This post covers a few environmental facts, but primarily focuses on the benefits of recycling to hopefully give you food for thought the next time you throw away that empty plastic bottle or drinks can.
Conserving Natural Resources
Every time you recycle it keeps valuable resources out of the waste stream. Resources such as oil, trees, water and mineral ore can all be put back into the beginning of the production cycle and save unnecessary energy wastage. For example, paper can be recycled up to seven times and aluminium, steel and glass infinitely, so it’s hugely wasteful to be using raw materials each time to manufacture new products. The process required to recycle paper also uses 90% less water than making it from scratch.
Reduces Energy Consumption
The processes required to bring the recycled materials back into a new product often uses substantially less energy than using virgin materials. With regards to energy, the paper recycling process uses 50% less energy to produce the same amount of paper when recycled than if using the raw materials.
Saves landfill space
Landfill space takes up a colossal amount of our natural environment. The waste is trucked around the countryside to one of the 300+ landfill sites we have in the UK, and then piled high. Needless to say, every item that is recycled is one less item that makes it way to the top of this pile. A large number of the landfill sites in the country are now reaching capacity and our waste is increasingly having to be shipped abroad for processing. This releases even greater amounts of CO2 and just hides the problem. Recycling is key in saving the space of our landfill sites for genuine non-recyclable items.
Decreases Pollution / Cuts out greenhouse gases

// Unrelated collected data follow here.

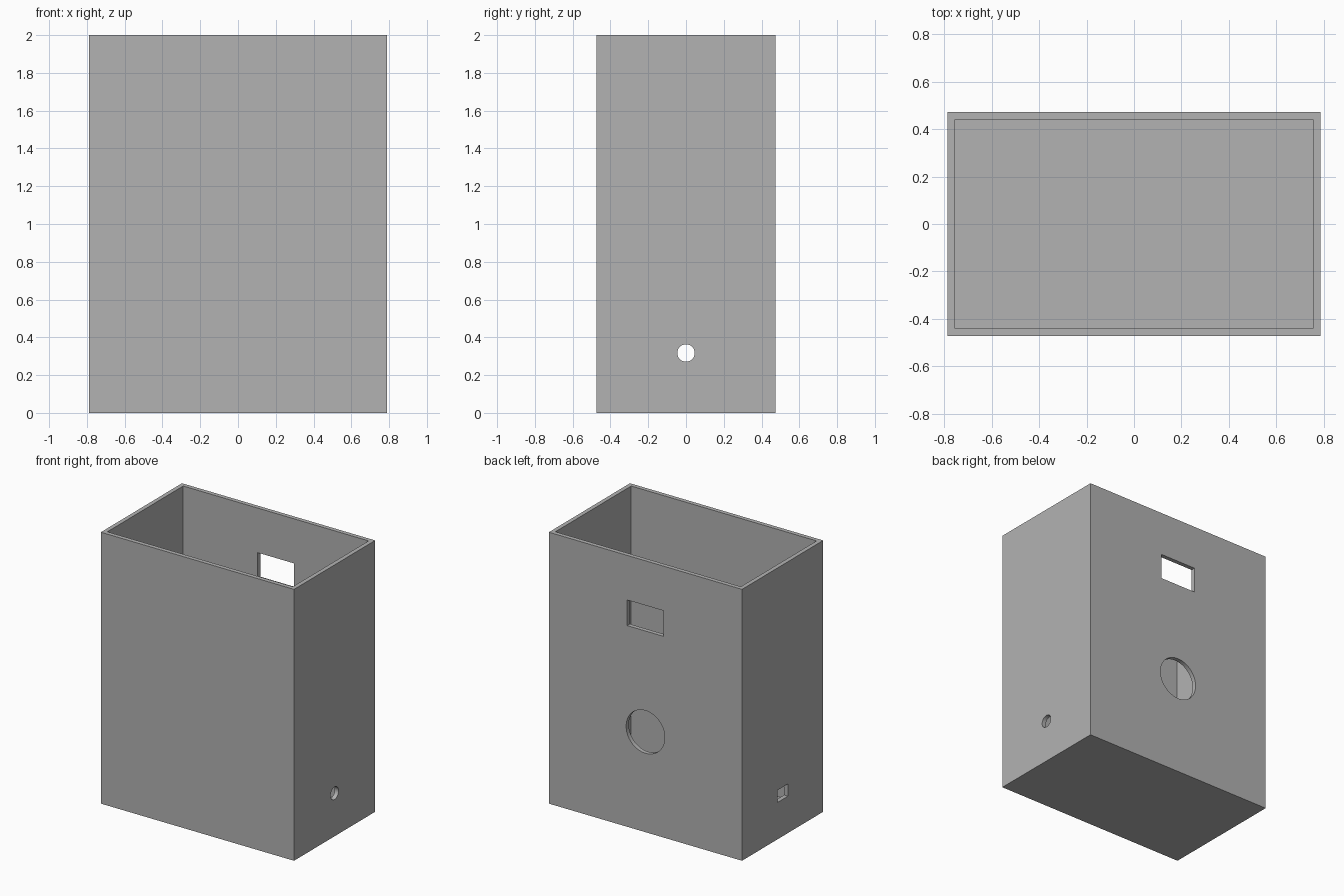
import bpy
from math import pi

if "Cube" in bpy.data.objects:
    bpy.data.objects.remove(bpy.data.objects["Cube"], do_unlink=True)

WIDTH, DEPTH, HEIGHT, WALL = 1.575, 0.945, 2.0, 0.0315
CUT = WALL * 4  # cutter length through a wall

grey = bpy.data.materials.new("Plain grey")
grey.use_nodes = True
colour = (0.448, 0.448, 0.448, 1)
grey.diffuse_color = colour
grey.node_tree.nodes["Principled BSDF"].inputs["Base Color"].default_value = colour


def block(name, size, location):
    bpy.ops.mesh.primitive_cube_add(size=1, location=location)
    obj = bpy.context.object
    obj.name = name
    obj.scale = size
    bpy.ops.object.transform_apply(location=False, rotation=False, scale=True)
    obj.data.materials.append(grey)
    return obj


def rod(name, radius, location, rotation):
    bpy.ops.mesh.primitive_cylinder_add(
        vertices=64, radius=radius, depth=CUT, location=location, rotation=rotation)
    obj = bpy.context.object
    obj.name = name
    obj.data.materials.append(grey)
    return obj


# Outer box
box = block("open_box", (WIDTH, DEPTH, HEIGHT), (0, 0, HEIGHT / 2))

side = WIDTH / 2 - WALL / 2
back = DEPTH / 2 - WALL / 2
cutters = [
    # Hollow interior, open at the top
    block("interior_cutter", (WIDTH - 2 * WALL, DEPTH - 2 * WALL, HEIGHT),
          (0, 0, HEIGHT / 2 + WALL)),
    # Back wall: rectangular window and large round opening
    block("back_window_cutter", (0.297, CUT, 0.189), (0, back, 1.577)),
    rod("back_round_cutter", 0.1575, (0, back, 0.739), (pi / 2, 0, 0)),
    # Side walls: cable hole and small rectangular port
    rod("left_cable_cutter", 0.046, (side, 0, 0.317), (0, pi / 2, 0)),
    block("right_port_cutter", (CUT, 0.124, 0.09), (-side, 0, 0.317)),
]

# Carve each opening, then discard its cutter
bpy.ops.object.select_all(action="DESELECT")
bpy.context.view_layer.objects.active = box
box.select_set(True)
for cutter in cutters:
    cutter.hide_render = True
    mod = box.modifiers.new(cutter.name, "BOOLEAN")
    mod.operation = "DIFFERENCE"
    mod.solver = "EXACT"
    mod.object = cutter
    bpy.ops.object.modifier_apply(modifier=mod.name)
    bpy.data.objects.remove(cutter, do_unlink=True)

bpy.ops.object.shade_smooth_by_angle()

These landfill sites not only smell horrible, they look disgusting and attract flies and other scavengers. But looking past the superficial characteristics, far more importantly, they are emitting dangerous greenhouse gases, deadly toxins and leachate. When organic waste such as food scraps and green waste is put into landfill it is generally compacted and then covered. Eventually this releases methane gas, a greenhouse gas which is 21 times more harmful than CO2. To help reduce this methane release process we can compost our green waste and leftover food scraps at home. Then use the composted material for fertiliser.